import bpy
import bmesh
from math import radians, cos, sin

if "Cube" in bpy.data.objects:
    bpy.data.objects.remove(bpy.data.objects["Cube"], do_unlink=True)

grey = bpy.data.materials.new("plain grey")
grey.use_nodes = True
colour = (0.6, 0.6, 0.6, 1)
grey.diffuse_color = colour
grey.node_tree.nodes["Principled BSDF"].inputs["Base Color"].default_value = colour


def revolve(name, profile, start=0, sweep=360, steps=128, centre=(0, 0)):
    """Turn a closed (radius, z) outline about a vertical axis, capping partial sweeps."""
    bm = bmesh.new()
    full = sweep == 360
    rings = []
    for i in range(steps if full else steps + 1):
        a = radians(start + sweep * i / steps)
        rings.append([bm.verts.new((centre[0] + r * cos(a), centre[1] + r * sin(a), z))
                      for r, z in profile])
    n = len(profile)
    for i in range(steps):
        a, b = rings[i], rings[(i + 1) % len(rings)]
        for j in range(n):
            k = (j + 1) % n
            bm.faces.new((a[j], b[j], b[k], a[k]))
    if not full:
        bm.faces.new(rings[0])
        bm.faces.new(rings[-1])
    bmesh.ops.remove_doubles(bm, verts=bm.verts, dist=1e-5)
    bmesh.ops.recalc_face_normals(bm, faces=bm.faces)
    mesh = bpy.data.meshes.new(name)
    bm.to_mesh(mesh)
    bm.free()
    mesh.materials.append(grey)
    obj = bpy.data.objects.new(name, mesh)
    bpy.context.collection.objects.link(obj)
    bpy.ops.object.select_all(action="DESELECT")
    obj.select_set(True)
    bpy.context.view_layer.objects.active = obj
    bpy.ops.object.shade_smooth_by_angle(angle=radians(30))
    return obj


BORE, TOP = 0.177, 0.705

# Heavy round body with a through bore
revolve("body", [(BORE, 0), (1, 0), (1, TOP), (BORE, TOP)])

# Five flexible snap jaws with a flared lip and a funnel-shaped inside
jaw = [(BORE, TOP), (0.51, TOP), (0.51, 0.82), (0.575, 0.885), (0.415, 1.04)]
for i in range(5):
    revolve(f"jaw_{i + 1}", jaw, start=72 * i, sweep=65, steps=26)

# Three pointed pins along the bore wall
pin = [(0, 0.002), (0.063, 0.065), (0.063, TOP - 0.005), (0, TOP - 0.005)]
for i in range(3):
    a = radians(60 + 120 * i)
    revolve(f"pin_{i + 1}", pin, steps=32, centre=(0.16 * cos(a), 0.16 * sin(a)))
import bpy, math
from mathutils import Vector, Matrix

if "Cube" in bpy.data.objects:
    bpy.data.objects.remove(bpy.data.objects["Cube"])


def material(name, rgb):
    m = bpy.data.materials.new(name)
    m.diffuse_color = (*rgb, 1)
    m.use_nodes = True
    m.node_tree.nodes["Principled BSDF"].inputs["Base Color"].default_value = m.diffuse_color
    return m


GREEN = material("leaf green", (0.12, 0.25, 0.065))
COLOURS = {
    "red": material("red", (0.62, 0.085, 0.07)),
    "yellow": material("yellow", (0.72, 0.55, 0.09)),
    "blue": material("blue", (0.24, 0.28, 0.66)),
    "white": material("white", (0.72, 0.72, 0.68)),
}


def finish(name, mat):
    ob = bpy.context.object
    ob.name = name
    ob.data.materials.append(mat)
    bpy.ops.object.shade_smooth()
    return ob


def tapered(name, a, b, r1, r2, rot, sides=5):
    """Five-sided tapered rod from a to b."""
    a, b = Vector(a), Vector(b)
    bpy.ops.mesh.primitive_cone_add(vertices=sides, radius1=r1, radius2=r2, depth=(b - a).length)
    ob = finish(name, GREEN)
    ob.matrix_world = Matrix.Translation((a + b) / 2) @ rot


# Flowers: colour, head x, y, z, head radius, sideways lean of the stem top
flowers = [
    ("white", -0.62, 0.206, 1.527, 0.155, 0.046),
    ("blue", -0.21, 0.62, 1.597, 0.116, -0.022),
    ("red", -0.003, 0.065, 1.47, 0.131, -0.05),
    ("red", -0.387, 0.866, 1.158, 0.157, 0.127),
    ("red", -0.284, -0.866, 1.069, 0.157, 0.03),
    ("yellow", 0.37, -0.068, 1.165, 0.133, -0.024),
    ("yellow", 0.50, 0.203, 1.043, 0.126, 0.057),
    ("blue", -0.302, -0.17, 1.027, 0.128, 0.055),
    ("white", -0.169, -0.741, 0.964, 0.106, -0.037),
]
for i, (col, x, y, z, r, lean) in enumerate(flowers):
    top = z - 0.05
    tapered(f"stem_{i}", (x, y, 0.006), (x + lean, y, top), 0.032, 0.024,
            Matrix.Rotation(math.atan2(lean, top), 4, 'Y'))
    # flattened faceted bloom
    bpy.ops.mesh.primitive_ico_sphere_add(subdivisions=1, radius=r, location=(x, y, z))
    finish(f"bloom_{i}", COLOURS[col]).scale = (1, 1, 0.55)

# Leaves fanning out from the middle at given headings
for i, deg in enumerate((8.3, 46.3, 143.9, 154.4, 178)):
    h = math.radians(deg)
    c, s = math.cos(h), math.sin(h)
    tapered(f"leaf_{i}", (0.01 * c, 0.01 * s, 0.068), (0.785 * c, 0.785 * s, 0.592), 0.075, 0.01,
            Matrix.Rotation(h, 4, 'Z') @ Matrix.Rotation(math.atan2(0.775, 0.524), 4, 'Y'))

--

THE TASK »
Reproduce every line above. Keep it exact.

SOLUTION »
import bpy
import bmesh
from math import radians, cos, sin

if "Cube" in bpy.data.objects:
    bpy.data.objects.remove(bpy.data.objects["Cube"], do_unlink=True)

grey = bpy.data.materials.new("plain grey")
grey.use_nodes = True
colour = (0.6, 0.6, 0.6, 1)
grey.diffuse_color = colour
grey.node_tree.nodes["Principled BSDF"].inputs["Base Color"].default_value = colour


def revolve(name, profile, start=0, sweep=360, steps=128, centre=(0, 0)):
    """Turn a closed (radius, z) outline about a vertical axis, capping partial sweeps."""
    bm = bmesh.new()
    full = sweep == 360
    rings = []
    for i in range(steps if full else steps + 1):
        a = radians(start + sweep * i / steps)
        rings.append([bm.verts.new((centre[0] + r * cos(a), centre[1] + r * sin(a), z))
                      for r, z in profile])
    n = len(profile)
    for i in range(steps):
        a, b = rings[i], rings[(i + 1) % len(rings)]
        for j in range(n):
            k = (j + 1) % n
            bm.faces.new((a[j], b[j], b[k], a[k]))
    if not full:
        bm.faces.new(rings[0])
        bm.faces.new(rings[-1])
    bmesh.ops.remove_doubles(bm, verts=bm.verts, dist=1e-5)
    bmesh.ops.recalc_face_normals(bm, faces=bm.faces)
    mesh = bpy.data.meshes.new(name)
    bm.to_mesh(mesh)
    bm.free()
    mesh.materials.append(grey)
    obj = bpy.data.objects.new(name, mesh)
    bpy.context.collection.objects.link(obj)
    bpy.ops.object.select_all(action="DESELECT")
    obj.select_set(True)
    bpy.context.view_layer.objects.active = obj
    bpy.ops.object.shade_smooth_by_angle(angle=radians(30))
    return obj


BORE, TOP = 0.177, 0.705

# Heavy round body with a through bore
revolve("body", [(BORE, 0), (1, 0), (1, TOP), (BORE, TOP)])

# Five flexible snap jaws with a flared lip and a funnel-shaped inside
jaw = [(BORE, TOP), (0.51, TOP), (0.51, 0.82), (0.575, 0.885), (0.415, 1.04)]
for i in range(5):
    revolve(f"jaw_{i + 1}", jaw, start=72 * i, sweep=65, steps=26)

# Three pointed pins along the bore wall
pin = [(0, 0.002), (0.063, 0.065), (0.063, TOP - 0.005), (0, TOP - 0.005)]
for i in range(3):
    a = radians(60 + 120 * i)
    revolve(f"pin_{i + 1}", pin, steps=32, centre=(0.16 * cos(a), 0.16 * sin(a)))
import bpy, math
from mathutils import Vector, Matrix

if "Cube" in bpy.data.objects:
    bpy.data.objects.remove(bpy.data.objects["Cube"])


def material(name, rgb):
    m = bpy.data.materials.new(name)
    m.diffuse_color = (*rgb, 1)
    m.use_nodes = True
    m.node_tree.nodes["Principled BSDF"].inputs["Base Color"].default_value = m.diffuse_color
    return m


GREEN = material("leaf green", (0.12, 0.25, 0.065))
COLOURS = {
    "red": material("red", (0.62, 0.085, 0.07)),
    "yellow": material("yellow", (0.72, 0.55, 0.09)),
    "blue": material("blue", (0.24, 0.28, 0.66)),
    "white": material("white", (0.72, 0.72, 0.68)),
}


def finish(name, mat):
    ob = bpy.context.object
    ob.name = name
    ob.data.materials.append(mat)
    bpy.ops.object.shade_smooth()
    return ob


def tapered(name, a, b, r1, r2, rot, sides=5):
    """Five-sided tapered rod from a to b."""
    a, b = Vector(a), Vector(b)
    bpy.ops.mesh.primitive_cone_add(vertices=sides, radius1=r1, radius2=r2, depth=(b - a).length)
    ob = finish(name, GREEN)
    ob.matrix_world = Matrix.Translation((a + b) / 2) @ rot


# Flowers: colour, head x, y, z, head radius, sideways lean of the stem top
flowers = [
    ("white", -0.62, 0.206, 1.527, 0.155, 0.046),
    ("blue", -0.21, 0.62, 1.597, 0.116, -0.022),
    ("red", -0.003, 0.065, 1.47, 0.131, -0.05),
    ("red", -0.387, 0.866, 1.158, 0.157, 0.127),
    ("red", -0.284, -0.866, 1.069, 0.157, 0.03),
    ("yellow", 0.37, -0.068, 1.165, 0.133, -0.024),
    ("yellow", 0.50, 0.203, 1.043, 0.126, 0.057),
    ("blue", -0.302, -0.17, 1.027, 0.128, 0.055),
    ("white", -0.169, -0.741, 0.964, 0.106, -0.037),
]
for i, (col, x, y, z, r, lean) in enumerate(flowers):
    top = z - 0.05
    tapered(f"stem_{i}", (x, y, 0.006), (x + lean, y, top), 0.032, 0.024,
            Matrix.Rotation(math.atan2(lean, top), 4, 'Y'))
    # flattened faceted bloom
    bpy.ops.mesh.primitive_ico_sphere_add(subdivisions=1, radius=r, location=(x, y, z))
    finish(f"bloom_{i}", COLOURS[col]).scale = (1, 1, 0.55)

# Leaves fanning out from the middle at given headings
for i, deg in enumerate((8.3, 46.3, 143.9, 154.4, 178)):
    h = math.radians(deg)
    c, s = math.cos(h), math.sin(h)
    tapered(f"leaf_{i}", (0.01 * c, 0.01 * s, 0.068), (0.785 * c, 0.785 * s, 0.592), 0.075, 0.01,
            Matrix.Rotation(h, 4, 'Z') @ Matrix.Rotation(math.atan2(0.775, 0.524), 4, 'Y'))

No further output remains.